PROMPT: Which lines of the data hold the word "closed"? Copy all of them.

GIVEN RECORDS:
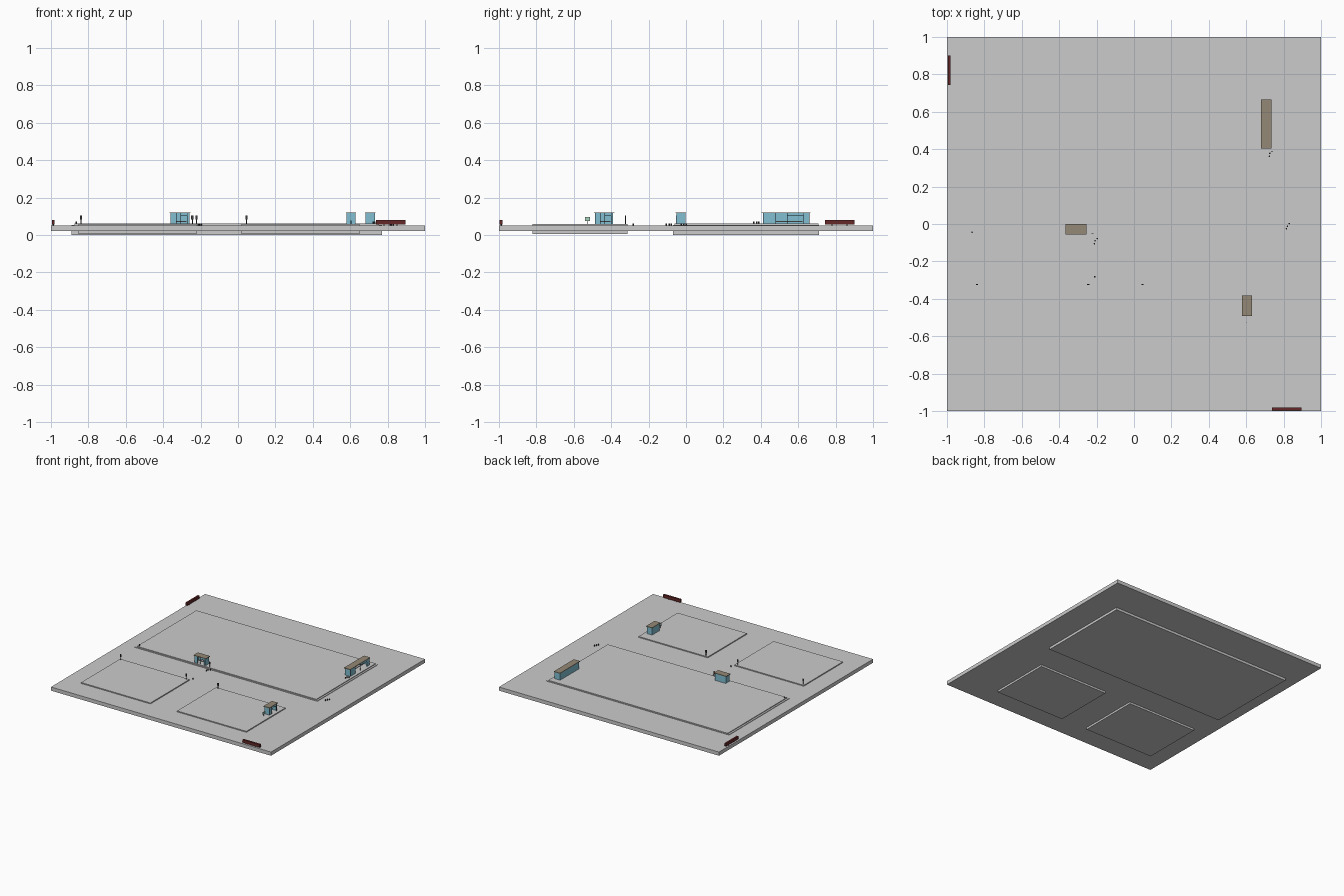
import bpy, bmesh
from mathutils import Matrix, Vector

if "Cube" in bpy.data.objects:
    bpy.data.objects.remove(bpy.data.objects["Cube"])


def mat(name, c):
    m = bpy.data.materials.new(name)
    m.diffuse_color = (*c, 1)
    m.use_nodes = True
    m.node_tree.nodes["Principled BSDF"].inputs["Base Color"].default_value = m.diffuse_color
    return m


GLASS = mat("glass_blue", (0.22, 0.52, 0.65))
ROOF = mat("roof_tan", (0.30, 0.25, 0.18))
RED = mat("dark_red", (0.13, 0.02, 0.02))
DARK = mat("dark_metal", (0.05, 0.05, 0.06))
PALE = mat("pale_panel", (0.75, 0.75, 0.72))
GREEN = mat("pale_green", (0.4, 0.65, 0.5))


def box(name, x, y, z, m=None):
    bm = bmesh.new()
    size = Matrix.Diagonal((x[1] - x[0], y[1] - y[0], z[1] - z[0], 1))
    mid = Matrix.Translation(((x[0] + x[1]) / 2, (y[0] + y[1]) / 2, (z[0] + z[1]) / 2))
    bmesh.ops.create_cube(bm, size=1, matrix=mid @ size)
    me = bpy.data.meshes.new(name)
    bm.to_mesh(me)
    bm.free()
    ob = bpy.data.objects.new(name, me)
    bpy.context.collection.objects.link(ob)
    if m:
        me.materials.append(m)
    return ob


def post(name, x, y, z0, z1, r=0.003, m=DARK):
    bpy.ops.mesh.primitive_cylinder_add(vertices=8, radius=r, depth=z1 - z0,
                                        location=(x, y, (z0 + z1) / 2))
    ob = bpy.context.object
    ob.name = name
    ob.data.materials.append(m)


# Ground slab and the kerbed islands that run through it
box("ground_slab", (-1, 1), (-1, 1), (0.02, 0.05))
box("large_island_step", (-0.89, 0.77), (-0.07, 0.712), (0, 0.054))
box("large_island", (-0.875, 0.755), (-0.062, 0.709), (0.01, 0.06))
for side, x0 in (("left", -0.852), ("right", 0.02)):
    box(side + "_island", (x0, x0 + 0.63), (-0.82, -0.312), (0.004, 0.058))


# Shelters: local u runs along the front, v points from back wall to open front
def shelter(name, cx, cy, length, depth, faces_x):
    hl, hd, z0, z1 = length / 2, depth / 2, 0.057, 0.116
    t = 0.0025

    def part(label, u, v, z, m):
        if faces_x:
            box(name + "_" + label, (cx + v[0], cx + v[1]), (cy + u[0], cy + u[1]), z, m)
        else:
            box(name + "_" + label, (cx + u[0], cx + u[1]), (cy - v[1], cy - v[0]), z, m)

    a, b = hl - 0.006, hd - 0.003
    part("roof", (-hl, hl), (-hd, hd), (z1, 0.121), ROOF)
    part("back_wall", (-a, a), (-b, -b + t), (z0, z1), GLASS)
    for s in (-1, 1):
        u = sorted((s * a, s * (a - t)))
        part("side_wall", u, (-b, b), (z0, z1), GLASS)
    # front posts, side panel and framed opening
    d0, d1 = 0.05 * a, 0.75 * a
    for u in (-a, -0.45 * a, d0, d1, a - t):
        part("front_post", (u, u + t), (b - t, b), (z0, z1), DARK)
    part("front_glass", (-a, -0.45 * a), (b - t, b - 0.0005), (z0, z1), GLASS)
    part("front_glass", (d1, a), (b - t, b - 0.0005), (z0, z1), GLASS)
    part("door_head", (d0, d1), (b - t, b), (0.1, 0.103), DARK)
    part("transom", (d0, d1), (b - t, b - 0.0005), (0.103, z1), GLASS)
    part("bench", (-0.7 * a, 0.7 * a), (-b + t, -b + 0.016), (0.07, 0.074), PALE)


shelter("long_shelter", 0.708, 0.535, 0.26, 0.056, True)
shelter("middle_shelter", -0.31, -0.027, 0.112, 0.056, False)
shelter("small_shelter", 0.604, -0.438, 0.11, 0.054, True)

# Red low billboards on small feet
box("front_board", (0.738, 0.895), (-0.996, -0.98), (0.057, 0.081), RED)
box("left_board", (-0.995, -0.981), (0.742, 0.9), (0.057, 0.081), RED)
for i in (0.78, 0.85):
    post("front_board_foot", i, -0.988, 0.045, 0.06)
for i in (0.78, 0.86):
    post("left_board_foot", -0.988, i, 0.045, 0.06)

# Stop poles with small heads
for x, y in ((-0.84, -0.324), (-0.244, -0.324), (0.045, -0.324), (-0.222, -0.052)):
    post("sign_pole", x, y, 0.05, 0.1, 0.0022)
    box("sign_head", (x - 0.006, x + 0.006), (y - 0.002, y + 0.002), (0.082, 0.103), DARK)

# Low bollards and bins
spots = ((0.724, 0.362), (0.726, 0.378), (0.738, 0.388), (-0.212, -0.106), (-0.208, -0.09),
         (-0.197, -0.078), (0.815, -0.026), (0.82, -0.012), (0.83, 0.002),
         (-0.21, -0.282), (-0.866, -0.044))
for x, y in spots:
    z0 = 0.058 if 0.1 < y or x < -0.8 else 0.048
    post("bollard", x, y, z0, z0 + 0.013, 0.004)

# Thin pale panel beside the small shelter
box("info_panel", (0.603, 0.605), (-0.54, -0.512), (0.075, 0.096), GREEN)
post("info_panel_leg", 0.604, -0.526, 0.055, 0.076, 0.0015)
---
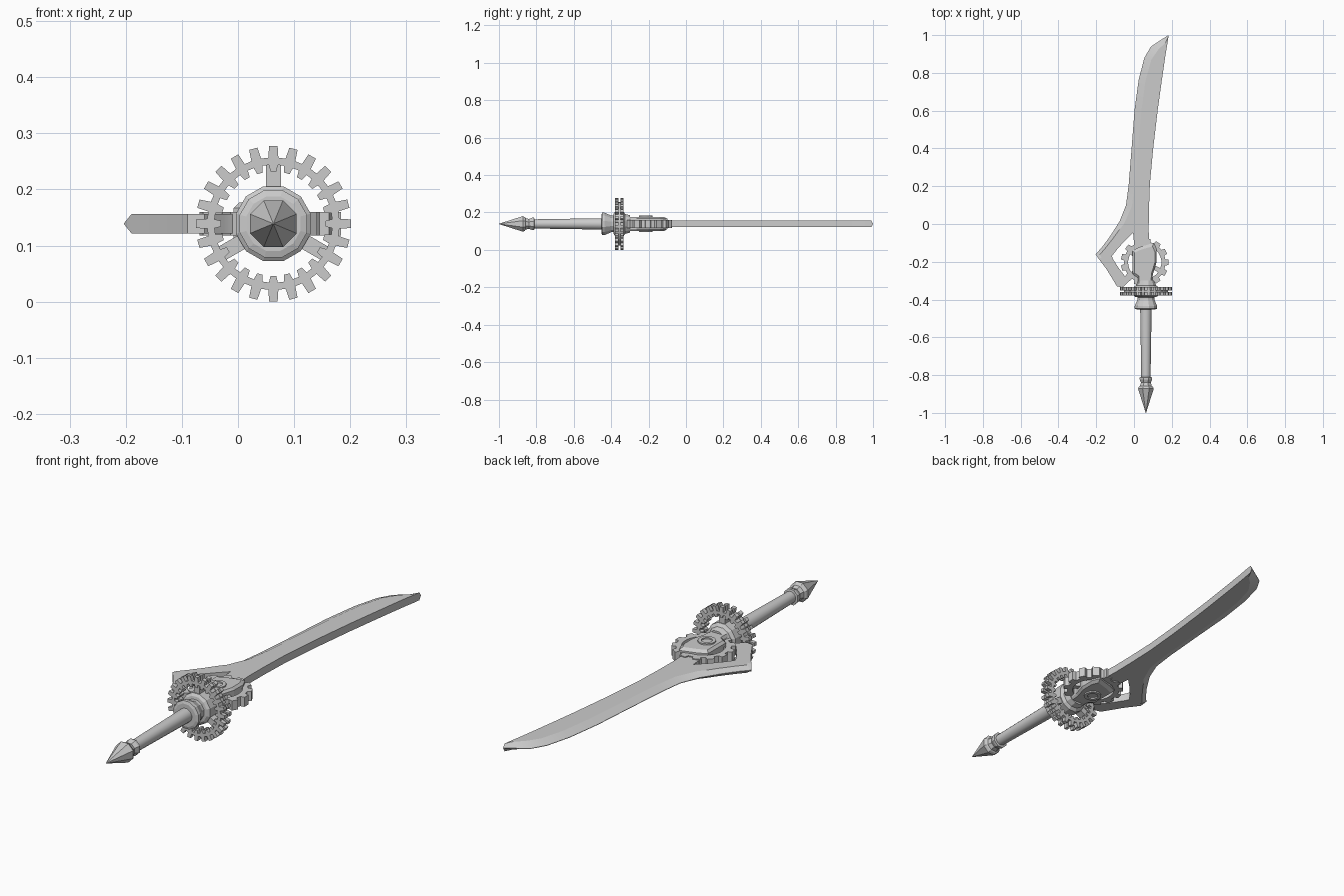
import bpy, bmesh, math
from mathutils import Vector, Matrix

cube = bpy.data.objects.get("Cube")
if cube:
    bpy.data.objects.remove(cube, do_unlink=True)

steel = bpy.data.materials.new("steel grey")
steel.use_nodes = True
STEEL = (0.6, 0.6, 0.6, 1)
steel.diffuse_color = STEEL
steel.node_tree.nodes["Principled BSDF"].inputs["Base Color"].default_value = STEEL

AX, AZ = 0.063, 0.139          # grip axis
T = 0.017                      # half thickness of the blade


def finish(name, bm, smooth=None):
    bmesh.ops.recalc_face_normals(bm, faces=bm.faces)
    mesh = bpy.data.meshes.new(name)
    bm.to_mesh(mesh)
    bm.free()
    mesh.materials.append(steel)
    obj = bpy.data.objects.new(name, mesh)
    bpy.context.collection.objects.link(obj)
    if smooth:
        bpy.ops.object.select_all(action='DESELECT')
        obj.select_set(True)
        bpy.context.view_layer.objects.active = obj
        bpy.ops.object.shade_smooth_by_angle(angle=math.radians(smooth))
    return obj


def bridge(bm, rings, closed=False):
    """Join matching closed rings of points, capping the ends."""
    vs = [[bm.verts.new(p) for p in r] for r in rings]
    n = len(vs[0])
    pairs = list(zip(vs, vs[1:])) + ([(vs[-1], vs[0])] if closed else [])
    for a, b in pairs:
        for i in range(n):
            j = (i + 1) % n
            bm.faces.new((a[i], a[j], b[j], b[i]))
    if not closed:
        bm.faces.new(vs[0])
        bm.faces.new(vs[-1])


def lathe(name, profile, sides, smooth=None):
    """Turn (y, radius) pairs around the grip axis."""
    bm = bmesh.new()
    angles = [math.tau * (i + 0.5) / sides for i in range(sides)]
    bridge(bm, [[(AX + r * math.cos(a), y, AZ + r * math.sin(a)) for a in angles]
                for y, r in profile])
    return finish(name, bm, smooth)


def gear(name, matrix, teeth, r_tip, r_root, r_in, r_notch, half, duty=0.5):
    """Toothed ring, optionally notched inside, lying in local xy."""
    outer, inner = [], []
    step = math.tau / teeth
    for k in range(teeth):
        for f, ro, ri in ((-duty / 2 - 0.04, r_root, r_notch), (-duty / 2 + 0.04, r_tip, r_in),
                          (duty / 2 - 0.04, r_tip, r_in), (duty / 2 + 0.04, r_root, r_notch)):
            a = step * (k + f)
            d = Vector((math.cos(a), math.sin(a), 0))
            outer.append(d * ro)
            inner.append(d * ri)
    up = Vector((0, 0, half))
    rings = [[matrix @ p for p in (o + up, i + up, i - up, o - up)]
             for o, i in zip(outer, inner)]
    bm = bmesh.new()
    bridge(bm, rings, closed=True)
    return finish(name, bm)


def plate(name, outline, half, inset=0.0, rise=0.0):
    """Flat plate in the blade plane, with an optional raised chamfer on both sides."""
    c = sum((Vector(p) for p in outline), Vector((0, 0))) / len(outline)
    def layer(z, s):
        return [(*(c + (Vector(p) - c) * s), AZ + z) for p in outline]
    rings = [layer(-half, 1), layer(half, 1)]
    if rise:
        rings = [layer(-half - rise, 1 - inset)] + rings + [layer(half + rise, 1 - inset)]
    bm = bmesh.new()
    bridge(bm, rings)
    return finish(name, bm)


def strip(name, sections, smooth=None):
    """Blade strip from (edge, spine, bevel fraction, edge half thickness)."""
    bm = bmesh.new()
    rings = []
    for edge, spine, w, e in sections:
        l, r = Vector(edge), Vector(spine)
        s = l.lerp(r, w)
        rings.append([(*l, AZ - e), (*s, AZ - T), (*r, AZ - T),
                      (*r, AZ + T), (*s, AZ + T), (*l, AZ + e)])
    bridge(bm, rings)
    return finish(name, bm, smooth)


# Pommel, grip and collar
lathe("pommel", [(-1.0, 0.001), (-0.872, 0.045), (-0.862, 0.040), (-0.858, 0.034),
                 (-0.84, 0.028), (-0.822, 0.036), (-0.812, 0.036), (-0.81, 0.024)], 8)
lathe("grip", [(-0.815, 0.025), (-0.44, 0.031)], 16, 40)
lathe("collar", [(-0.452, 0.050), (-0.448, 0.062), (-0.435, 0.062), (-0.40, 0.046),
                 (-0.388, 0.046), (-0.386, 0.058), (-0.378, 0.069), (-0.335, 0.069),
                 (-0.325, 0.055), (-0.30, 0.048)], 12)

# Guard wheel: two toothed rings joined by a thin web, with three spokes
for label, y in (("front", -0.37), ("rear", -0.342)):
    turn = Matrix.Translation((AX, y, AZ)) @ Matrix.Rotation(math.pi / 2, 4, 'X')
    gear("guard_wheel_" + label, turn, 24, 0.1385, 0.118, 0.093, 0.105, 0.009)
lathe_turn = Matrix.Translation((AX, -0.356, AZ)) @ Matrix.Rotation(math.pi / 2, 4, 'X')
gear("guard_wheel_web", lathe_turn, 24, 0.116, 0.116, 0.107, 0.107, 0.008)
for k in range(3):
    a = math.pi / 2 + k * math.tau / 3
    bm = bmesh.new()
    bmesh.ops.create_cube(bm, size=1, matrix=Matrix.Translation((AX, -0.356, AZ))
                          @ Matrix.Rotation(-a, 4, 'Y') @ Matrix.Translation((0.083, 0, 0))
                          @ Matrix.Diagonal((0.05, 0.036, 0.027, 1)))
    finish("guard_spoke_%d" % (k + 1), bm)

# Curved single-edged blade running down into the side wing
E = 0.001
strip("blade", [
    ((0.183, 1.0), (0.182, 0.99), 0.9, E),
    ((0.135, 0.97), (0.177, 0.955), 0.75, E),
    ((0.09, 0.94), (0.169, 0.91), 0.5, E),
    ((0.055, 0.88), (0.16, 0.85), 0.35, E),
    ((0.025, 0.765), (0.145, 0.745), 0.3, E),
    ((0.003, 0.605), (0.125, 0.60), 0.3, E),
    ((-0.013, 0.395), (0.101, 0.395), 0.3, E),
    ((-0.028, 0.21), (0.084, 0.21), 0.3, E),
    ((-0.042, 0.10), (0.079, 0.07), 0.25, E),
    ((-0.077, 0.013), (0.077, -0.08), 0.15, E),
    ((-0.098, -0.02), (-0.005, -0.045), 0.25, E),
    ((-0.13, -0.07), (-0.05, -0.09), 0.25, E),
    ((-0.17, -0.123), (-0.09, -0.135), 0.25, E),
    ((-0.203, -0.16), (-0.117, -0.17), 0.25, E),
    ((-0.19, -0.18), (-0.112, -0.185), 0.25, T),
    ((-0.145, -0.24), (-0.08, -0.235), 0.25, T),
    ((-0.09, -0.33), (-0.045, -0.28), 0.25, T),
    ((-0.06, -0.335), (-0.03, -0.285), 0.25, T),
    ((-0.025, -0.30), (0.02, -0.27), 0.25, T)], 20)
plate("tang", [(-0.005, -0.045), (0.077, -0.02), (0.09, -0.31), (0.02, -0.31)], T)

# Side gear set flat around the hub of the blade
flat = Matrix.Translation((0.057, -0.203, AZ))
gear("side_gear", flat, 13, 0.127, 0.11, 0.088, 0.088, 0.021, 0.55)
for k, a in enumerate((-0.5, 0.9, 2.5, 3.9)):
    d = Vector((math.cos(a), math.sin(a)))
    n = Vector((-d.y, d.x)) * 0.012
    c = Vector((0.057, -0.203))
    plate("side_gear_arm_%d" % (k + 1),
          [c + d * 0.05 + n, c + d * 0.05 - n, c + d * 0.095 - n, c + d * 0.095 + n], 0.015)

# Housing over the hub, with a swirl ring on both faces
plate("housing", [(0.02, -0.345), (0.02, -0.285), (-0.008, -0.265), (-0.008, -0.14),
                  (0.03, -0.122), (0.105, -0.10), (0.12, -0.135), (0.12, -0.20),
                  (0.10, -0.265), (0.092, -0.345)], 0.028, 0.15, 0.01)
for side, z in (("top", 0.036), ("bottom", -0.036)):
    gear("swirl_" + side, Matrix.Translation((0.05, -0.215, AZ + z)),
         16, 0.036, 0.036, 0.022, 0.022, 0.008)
--
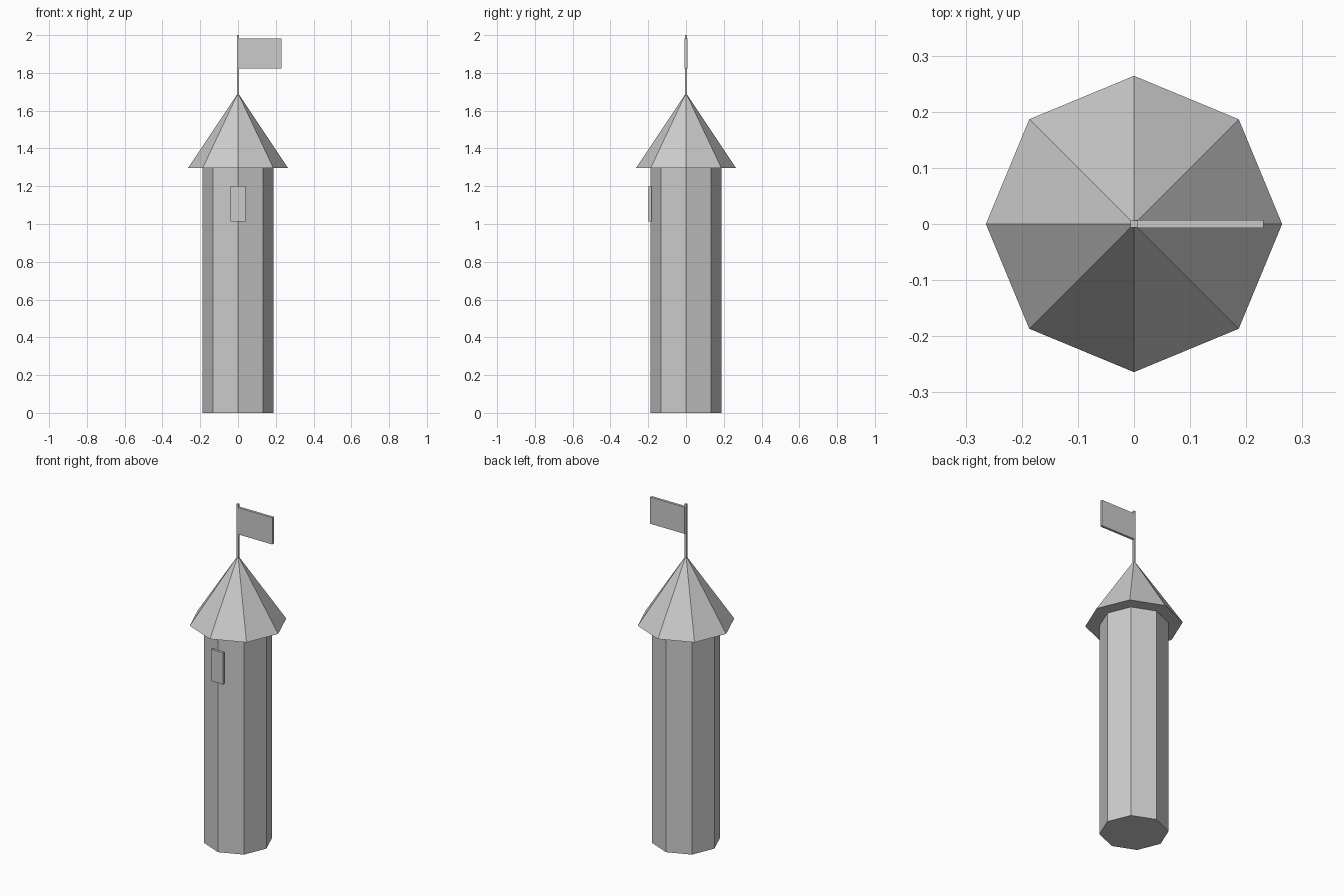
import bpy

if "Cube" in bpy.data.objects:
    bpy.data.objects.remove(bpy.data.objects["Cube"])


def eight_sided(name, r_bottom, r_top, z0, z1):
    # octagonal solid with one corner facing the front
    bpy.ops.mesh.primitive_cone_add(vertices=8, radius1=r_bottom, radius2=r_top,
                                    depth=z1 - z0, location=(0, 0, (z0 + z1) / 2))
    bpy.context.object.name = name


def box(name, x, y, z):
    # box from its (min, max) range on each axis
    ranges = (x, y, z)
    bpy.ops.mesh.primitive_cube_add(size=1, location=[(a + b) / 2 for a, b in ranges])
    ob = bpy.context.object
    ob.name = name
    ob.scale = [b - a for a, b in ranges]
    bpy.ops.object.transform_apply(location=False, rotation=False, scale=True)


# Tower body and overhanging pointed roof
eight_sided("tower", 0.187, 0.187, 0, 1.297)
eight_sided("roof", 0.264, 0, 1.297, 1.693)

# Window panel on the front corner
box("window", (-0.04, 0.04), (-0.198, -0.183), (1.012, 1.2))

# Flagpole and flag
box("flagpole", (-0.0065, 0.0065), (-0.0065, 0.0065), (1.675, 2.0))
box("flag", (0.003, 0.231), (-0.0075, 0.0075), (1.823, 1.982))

SOLUTION:
def bridge(bm, rings, closed=False):
    """Join matching closed rings of points, capping the ends."""
    pairs = list(zip(vs, vs[1:])) + ([(vs[-1], vs[0])] if closed else [])
    if not closed:
    bridge(bm, rings, closed=True)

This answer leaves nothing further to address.